Using the keypad and monitor to enter the library can bring youth to the library to obtain information, even if they don’t have a car to drive. They will do this, if entering the library and obtaining information is a skill similar to that of searching Google, finding a book on Amazon and learning the rules of the online games they play.
In our LIS requisite orientation session last August we played team games in the physical world. We warmed to it as a socially collaborative tool and because we participated in a collective intelligence (38) we performed better together than we would have solo. We will continue to have the opportunity to collaborate during the next two years in a way that will create a field of knowledge that is greater than the sum of its parts. This is the theory of knowledge and library access through the ‘third world’ of online gaming.
I’ve read some very good things about gaming and libraries. Currently I’m re-reading Nancy Courtney’s compilation, Library 2.0 and Beyond, in which David Ward talks about gaming as a “tool for collaboration”. References in the chapter include articles on Harvard offering law courses in a virtual world, games as a ‘third world’ in the information architecture of the future, games reshaping education and one titled, “From Dewey to World of Warcraft, Libraries and Digital Games”.
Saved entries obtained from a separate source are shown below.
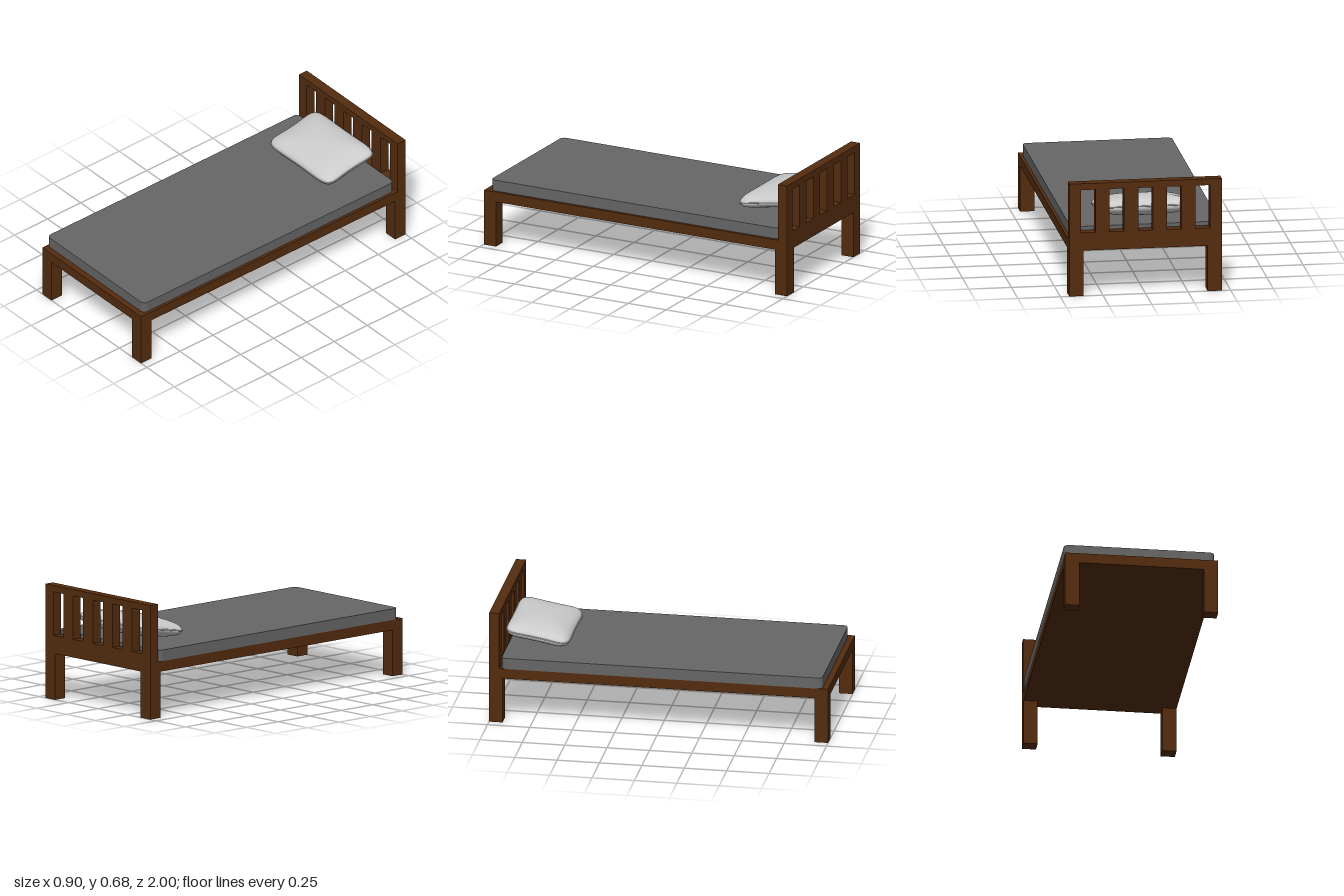
import * as THREE from 'three';
import { mergeVertices } from 'three/addons/utils/BufferGeometryUtils.js';

const wood = new THREE.MeshStandardMaterial({ color: 0x542c0f });
const mattressGrey = new THREE.MeshStandardMaterial({ color: 0x666666 });
const pillowGrey = new THREE.MeshStandardMaterial({ color: 0xcccccc });

const HALF_W = 0.448, RAIL_BOTTOM = 0.273, DECK = 0.333;

function add(parent, name, geometry, material, x = 0, y = 0, z = 0) {
  const mesh = new THREE.Mesh(geometry, material);
  mesh.name = name;
  mesh.position.set(x, y, z);
  parent.add(mesh);
  return mesh;
}

function rectPath(path, x0, y0, x1, y1) {
  path.moveTo(x0, y0).lineTo(x1, y0).lineTo(x1, y1).lineTo(x0, y1).closePath();
  return path;
}

// Upright panel with a row of five slots
function headboardGeometry() {
  const shape = rectPath(new THREE.Shape(), -HALF_W, RAIL_BOTTOM, HALF_W, 0.675);
  for (let i = -2; i <= 2; i++) {
    const x = i * 0.168;
    shape.holes.push(rectPath(new THREE.Path(), x - 0.0425, 0.38, x + 0.0425, 0.637));
  }
  return new THREE.ExtrudeGeometry(shape, { depth: 0.06, bevelEnabled: false });
}

// Slab with rounded corners in plan, base at y = 0
function mattressGeometry(w, d, h, r) {
  const x = w / 2, y = d / 2, s = new THREE.Shape();
  s.absarc(x - r, y - r, r, 0, Math.PI / 2);
  s.absarc(-x + r, y - r, r, Math.PI / 2, Math.PI);
  s.absarc(-x + r, -y + r, r, Math.PI, Math.PI * 1.5);
  s.absarc(x - r, -y + r, r, Math.PI * 1.5, Math.PI * 2);
  s.closePath();
  const g = new THREE.ExtrudeGeometry(s, { depth: h, bevelEnabled: false, curveSegments: 8 });
  return g.rotateX(-Math.PI / 2);
}

// Pillow outline: rounded rectangle with pinched sides, scaled by r
const PA = 0.29, PB = 0.197;
function pillowPoint(angle, r, y) {
  const c = Math.cos(angle), s = Math.sin(angle), n = 6;
  const k = r / Math.pow(Math.abs(c) ** n + Math.abs(s) ** n, 1 / n);
  const u = c * k, v = s * k;
  return new THREE.Vector3(
    PA * u * (1 - 0.075 * (1 - v * v)), y, PB * v * (1 - 0.06 * (1 - u * u)));
}

function pillowGeometry() {
  let g = new THREE.SphereGeometry(1, 96, 40);
  const p = g.attributes.position;
  for (let i = 0; i < p.count; i++) {
    const x = p.getX(i), y = p.getY(i), z = p.getZ(i);
    const height = 0.064 * Math.sign(y) * Math.abs(y) ** 0.85;
    const q = pillowPoint(Math.atan2(z, x), Math.hypot(x, z), height);
    p.setXYZ(i, q.x, q.y, q.z);
  }
  g.deleteAttribute('uv');
  g.deleteAttribute('normal');
  g = mergeVertices(g, 1e-5);
  g.computeVertexNormals();
  return g;
}

function seamGeometry() {
  const points = [];
  for (let i = 0; i < 96; i++) points.push(pillowPoint((i / 96) * Math.PI * 2, 1, 0));
  return new THREE.TubeGeometry(new THREE.CatmullRomCurve3(points, true), 192, 0.004, 8, true);
}

export function createModel() {
  const bed = new THREE.Group();
  bed.name = 'bed';

  // Frame and legs
  add(bed, 'bedBase', new THREE.BoxGeometry(HALF_W * 2, DECK - RAIL_BOTTOM, 1.94),
    wood, 0, (DECK + RAIL_BOTTOM) / 2, 0.03);
  add(bed, 'headboard', headboardGeometry(), wood, 0, 0, -1);
  for (const sx of [-1, 1]) for (const sz of [-1, 1]) {
    const name = (sz > 0 ? 'front' : 'back') + (sx > 0 ? 'Left' : 'Right') + 'Leg';
    add(bed, name, new THREE.BoxGeometry(0.083, RAIL_BOTTOM, 0.08), wood,
      sx * (HALF_W - 0.0415), RAIL_BOTTOM / 2, sz * 0.96);
  }

  // Mattress sits slightly to one side
  add(bed, 'mattress', mattressGeometry(0.878, 1.893, 0.066, 0.03), mattressGrey, -0.009, DECK, 0.0185);

  // Pillow leaning towards the headboard
  const pillow = new THREE.Group();
  pillow.name = 'pillow';
  add(pillow, 'pillowCushion', pillowGeometry(), pillowGrey);
  add(pillow, 'pillowSeam', seamGeometry(), pillowGrey);
  pillow.position.set(-0.013, 0.475, -0.75);
  pillow.rotation.x = 0.17;
  bed.add(pillow);

  return bed;
}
A Kurt Squire & Constance Steinlkuehler article in Library Journal discusses how, in the online gaming environment,"Participants don’t care about identity, age, race, gender, class or nationality" (39). He goes on to say that although no one is teaching the courses he describes as “affinity space”, those with expertise are recognized and greatly valued (39). The librarian in this role can function as a higher level character in the information seeking game (115).
Libraries are redefining themselves in the virtual world of the Internet, using gaming structures to create learning communities. Students can experience collaborative learning as the library avails itself of the technology which defines the world in which the student lives.
Courtney, N. (Ed.). (2007). Library 2.0 and beyond: innovative technologies and tomorrow's user. Westport, Connecticut: Libraries Unlimited.
Foster, Andrea L. “Harvard to Offer Law Course in ‘Virtual World.’” Chronicle of Higher Education 53, no. 3 (September 8, 2006)
Hinton, Andrew. “We Live Here: Games, Third Places, and the Information Architecture of the Future.” Bulletin of the American Society for Information Science and Technology 32, no. 6(2006)
Kirriemuir, John. “From Dewey to World of Warcraft, Libraries and Digital Games.” Presentation at TICER course Digital Libraries a la Carte: New Choices for the Future, August 25, 2006